In my opinion, ethnic categories do affect the soldiers, however not to the extent as it is in Canada. According to Irwin’s findings, in the Canadian military, soldiers have come close to reaching the level of human acceptance that has long been strived for. That is to judge a human by the work they do and not by their appearances. Although this achievement brings elation, it is a bittersweet felling. It is upsetting that it takes thousands of casualties and being hundreds of miles away from your loved ones, to finally be able to get over the ethic properties and focus on the emic. It seems that the soldiers have set aside the culture of back home and created their own. For example, Irwin stated that the greatest insult a soldier can be called was lazy (Irwin, 502). This however is not true in the culture present in Canada, there are much more horrid words one can be called; In fact, some people call themselves lazy as a joke. However, in the military, lazy can mean that the soldier does not pull their own weight, and that they are holding the team back, this is considered to be the worst sin a soldier can commit. This goes to prove that there is a different mindset in the military, people are valued according to different traits.
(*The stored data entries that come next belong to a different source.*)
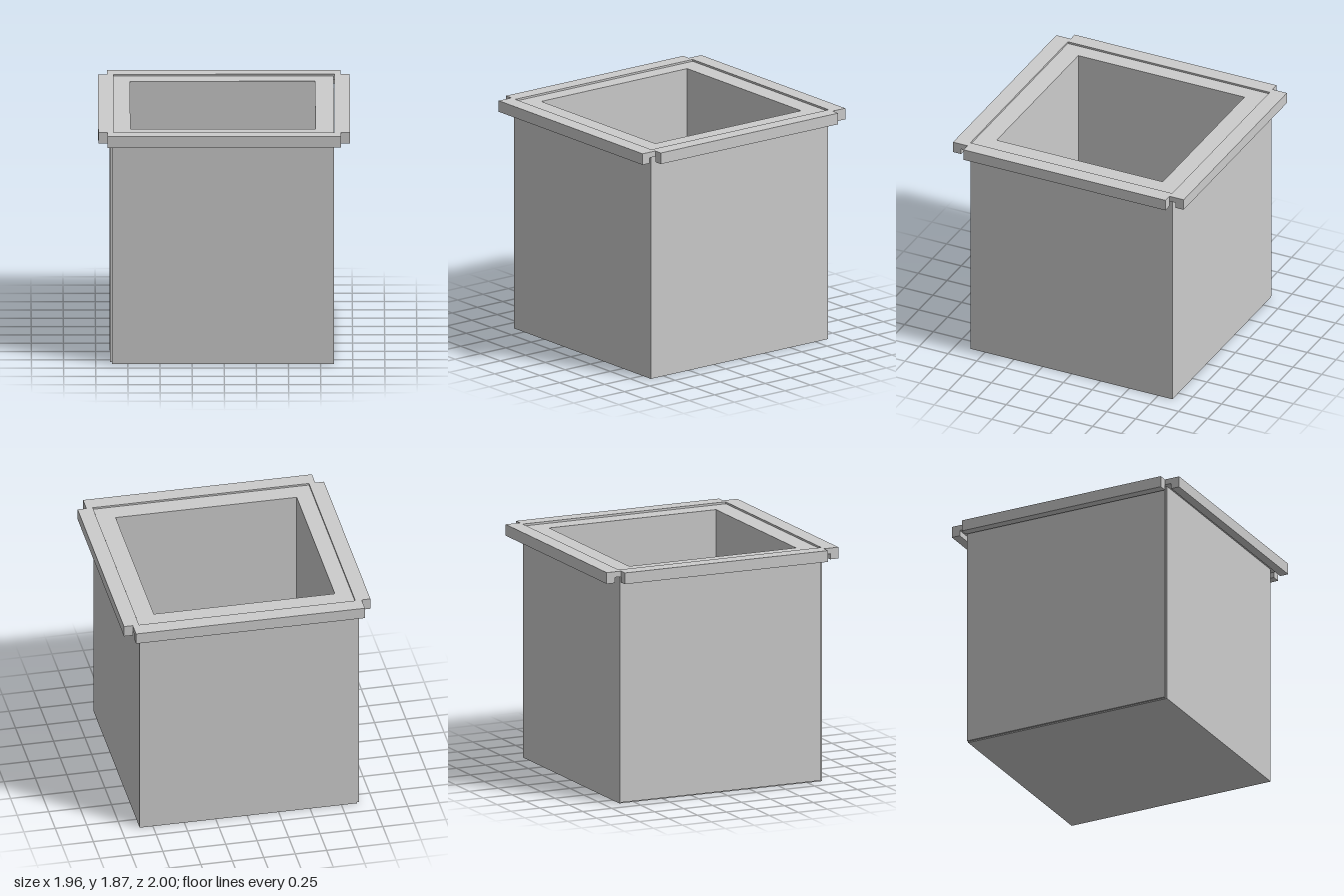
import * as THREE from 'three';

const material = new THREE.MeshStandardMaterial({ color: 0xcccccc, flatShading: true });

function rectangle(PathType, x0, x1, z) {
  const p = new PathType();
  p.moveTo(x0, -z);
  p.lineTo(x1, -z);
  p.lineTo(x1, z);
  p.lineTo(x0, z);
  p.closePath();
  return p;
}

function addBox(parent, name, [x0, x1], [y0, y1], [z0, z1]) {
  const mesh = new THREE.Mesh(new THREE.BoxGeometry(x1 - x0, y1 - y0, z1 - z0), material);
  mesh.position.set((x0 + x1) / 2, (y0 + y1) / 2, (z0 + z1) / 2);
  mesh.name = name;
  parent.add(mesh);
}

// L-section edge strip: a flat top with a lip hanging from its outer edge
function makeStrip(name, inner, lip, outer, length) {
  const s = new THREE.Shape();
  s.moveTo(inner, 1.82);
  s.lineTo(lip, 1.82);
  s.lineTo(lip, 1.775);
  s.lineTo(outer, 1.775);
  s.lineTo(outer, 1.865);
  s.lineTo(inner, 1.865);
  s.closePath();
  const g = new THREE.ExtrudeGeometry(s, { depth: length, bevelEnabled: false });
  g.translate(0, 0, -length / 2);
  const mesh = new THREE.Mesh(g, material);
  mesh.name = name;
  return mesh;
}

export function createModel() {
  const model = new THREE.Group();
  model.name = 'openBox';

  // Thick walls around a square opening
  const outline = rectangle(THREE.Shape, -0.875, 0.855, 0.875);
  outline.holes.push(rectangle(THREE.Path, -0.73, 0.71, 0.72));
  const wallGeometry = new THREE.ExtrudeGeometry(outline, { depth: 1.85, bevelEnabled: false });
  wallGeometry.rotateX(-Math.PI / 2);
  const walls = new THREE.Mesh(wallGeometry, material);
  walls.name = 'walls';
  model.add(walls);

  addBox(model, 'floor', [-0.73, 0.71], [0, 0.15], [-0.72, 0.72]);

  // Thin outer panel on one side
  addBox(model, 'sidePanel', [-0.89, -0.875], [0.01, 1.82], [-0.875, 0.86]);

  // Rim: four strips with open notches at the corners
  const rim = new THREE.Group();
  rim.name = 'rim';
  const strips = [
    ['rightStrip', 0, 0.86, 0.91, 0.98, 1.75],
    ['leftStrip', Math.PI, 0.86, 0.91, 0.98, 1.75],
    ['frontStrip', -Math.PI / 2, 0.875, 0.93, 1, 1.82],
    ['backStrip', Math.PI / 2, 0.875, 0.93, 1, 1.82],
  ];
  for (const [name, angle, inner, lip, outer, length] of strips) {
    const strip = makeStrip(name, inner, lip, outer, length);
    strip.rotation.y = angle;
    rim.add(strip);
  }
  model.add(rim);
  return model;
}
This paper contributes to the production of knowledge within the field of diversity because of Irwin’s strong interesting theory. Her perspective to view diversity according to emic and ethic categories is brilliant for it encourages people to focus on the value of someone’s work and not their appearance. Even though, I do believe that discrimination is present in the military, just not outwardly spoken about it, Irwin has also been able to influence me to believe that it is not as severe as it is in Canada as a nation. The soldiers have been able to take a step closer to reaching the goal of human equality. In order to learn from them and see how emic starts to override the ethic properties, more research needs to be conducted. Joss Whedon, American screenwriter, director, producer, comic book writer, and composer, once said “Equality is not a concept. It’s not something we should be striving for. It’s a necessity. Equality is like gravity. We need it to stand on this earth as men and women, and the misogyny that is in every culture is not a true part of the human condition. It is life out of balance, and that imbalance is sucking something out of the soul of every man and woman who’s confronted with it. We need equality”